There were also clashes elsewhere in the Old City area of Jerusalem
Israeli police have clashed with Palestinian protesters at the Jerusalem compound housing one of Islam's holiest sites, the al-Aqsa mosque.
Police say they went into the compound to disperse some 20 masked protesters throwing stones at foreign tourists.
The Islamic body which oversees administration of the area disputes the police account of events.
This is the latest in a series of clashes amid high tensions over religious sites in the past week.
The Jerusalem compound also contains the Western Wall, one of Judaism's most sacred sites.
Clashes broke out in the West Bank town of Hebron on Friday over Israel's decision to list two disputed shrines as heritage sites.
A Palestinian official said a group of youths had spent the night in the al-Aqsa mosque to prevent what they believed to be Jewish extremists from praying at the sensitive site.
Palestinians and Israelis were injured and several Palestinians were arrested in the brief confrontation on Sunday, police say.
An Israeli police spokesman said calm had been restored to the compound and visits resumed.
The spokesman, Micky Rosenfeld, said Muslim men under the age of 50 had been barred from the site, while older men, women of all ages and children had been permitted to enter.
The Jerusalem complex, known to Muslims as Haram al-Sharif and to Jews as Temple Mount, has long been contested.
Clashes erupted at the site last September after Muslims threw stones at people they believed to be Jewish extremists trying to pray at the al-Aqsa mosque.
A visit to the compound in 2000 by then-opposition leader Ariel Sharon, later prime minister, led to clashes that escalated into years of violence in Israel and the Palestinian territories.
The Temple Mount compound, in the old city in East Jerusalem, covers an area of 35 acres. East Jerusalem has been occupied by Israel since it captured the area in the 1967 war.
The Dome of the Rock is holy to Muslims because they believe the Prophet Muhammad ascended to heaven from the spot.
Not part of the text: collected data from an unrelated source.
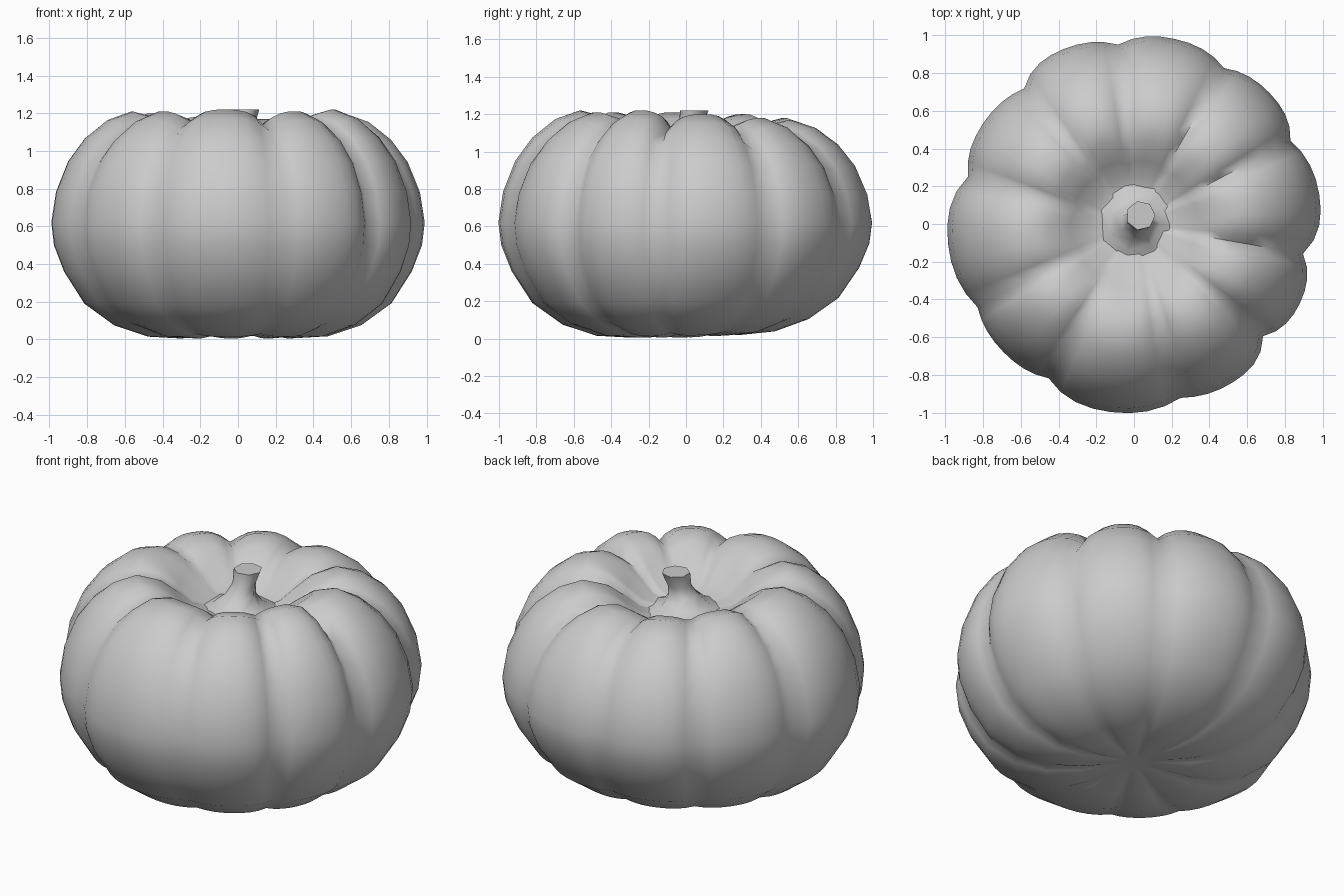
import bpy, bmesh, math

cube = bpy.data.objects.get("Cube")
if cube:
    bpy.data.objects.remove(cube, do_unlink=True)

grey = bpy.data.materials.new("plain_grey")
grey.use_nodes = True
grey.diffuse_color = (0.6, 0.6, 0.6, 1)
grey.node_tree.nodes["Principled BSDF"].inputs["Base Color"].default_value = grey.diffuse_color


def loft(name, rings, smooth_angle):
    """Skin closed rings of points and cap both ends."""
    bm = bmesh.new()
    loops = [[bm.verts.new(p) for p in ring] for ring in rings]
    n = len(loops[0])
    for low, high in zip(loops, loops[1:]):
        for i in range(n):
            j = (i + 1) % n
            bm.faces.new((low[i], low[j], high[j], high[i]))
    bm.faces.new(loops[0][::-1])
    bm.faces.new(loops[-1])
    bmesh.ops.recalc_face_normals(bm, faces=bm.faces)
    mesh = bpy.data.meshes.new(name)
    bm.to_mesh(mesh)
    bm.free()
    mesh.materials.append(grey)
    obj = bpy.data.objects.new(name, mesh)
    bpy.context.collection.objects.link(obj)
    bpy.ops.object.select_all(action="DESELECT")
    obj.select_set(True)
    bpy.context.view_layer.objects.active = obj
    bpy.ops.object.shade_smooth_by_angle(angle=math.radians(smooth_angle))
    return obj


# Lobes: starting groove angle, groove radius, crest radius, crest height
lobes = [(-10, .91, .995, 1.2), (28, .94, 1, 1.18), (60, .955, 1.005, 1.17),
         (95, .955, 1, 1.18), (129, .925, .962, 1.2), (164, .915, .992, 1.21),
         (208, .94, .97, 1.21), (241, .935, 1.005, 1.22),
         (285, .955, .99, 1.21), (319, .907, .975, 1.22)]

# Profile: crest radius, crest height, groove radius, groove height
profile = [(.10, .04, .10, .04), (.30, .005, .30, .025), (.48, .015, .48, .03),
           (.66, .075, .66, .085), (.82, .19, .82, .195), (.93, .36, .93, .36),
           (.985, .5, .985, .5), (1, .62, 1, .62), (.975, .78, .97, .775),
           (.91, .94, .90, .92), (.82, 1.06, .80, 1.03), (.70, 1.155, .67, 1.1),
           (.57, 1.2, .53, 1.13), (.45, 1.17, .41, 1.11), (.34, 1.09, .32, 1.06),
           (.25, 1.02, .25, 1.01), (.14, .99, .14, .99)]

# Ribbed body: lobe relief fades out towards the smooth underside and the dish
STEPS = 8
rings = []
for cr, cz, gr, gz in profile:
    upper, lower = max(0, cz - .6) / .6, max(0, .6 - cz) / .6
    relief = min(1, cr / .8) * (1 - .5 * lower)
    ring = []
    for k, (start, groove, crest, top) in enumerate(lobes):
        next_start, next_groove = lobes[(k + 1) % len(lobes)][:2]
        span = (next_start - start) % 360
        for s in range(STEPS):
            u = s / STEPS
            swell = 1 - abs(2 * u - 1) ** 2.6
            a = math.radians(start + span * u)
            valley = groove + (next_groove - groove) * u
            scale = valley + (crest - valley) * swell
            r = (gr + (cr - gr) * swell) * (1 + (scale - 1) * relief)
            x, y = r * math.cos(a), r * math.sin(a)
            z = gz + (cz - gz) * swell + (top - 1.2) * upper
            ring.append((x, y, z + .05 * max(0, y) * lower))
    rings.append(ring)
loft("pumpkin_body", rings, 80)

# Leaning stem with a flared foot and tip: radius, height, centre x, centre y
SIDES = 7
stem = [(.24, .985, 0, -.01), (.14, 1.02, 0, 0), (.085, 1.08, .015, .005),
        (.065, 1.14, .025, .025), (.078, 1.22, .035, .045)]
loft("stem", [[(x + r * math.cos(math.tau * i / SIDES),
                y + r * math.sin(math.tau * i / SIDES), z)
               for i in range(SIDES)] for r, z, x, y in stem], 60)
The Temple Mount is holy to Jews because it is where the First and Second Temples were built, with the Western Wall still remaining. The site is known in Jewish tradition as "abode of God's presence".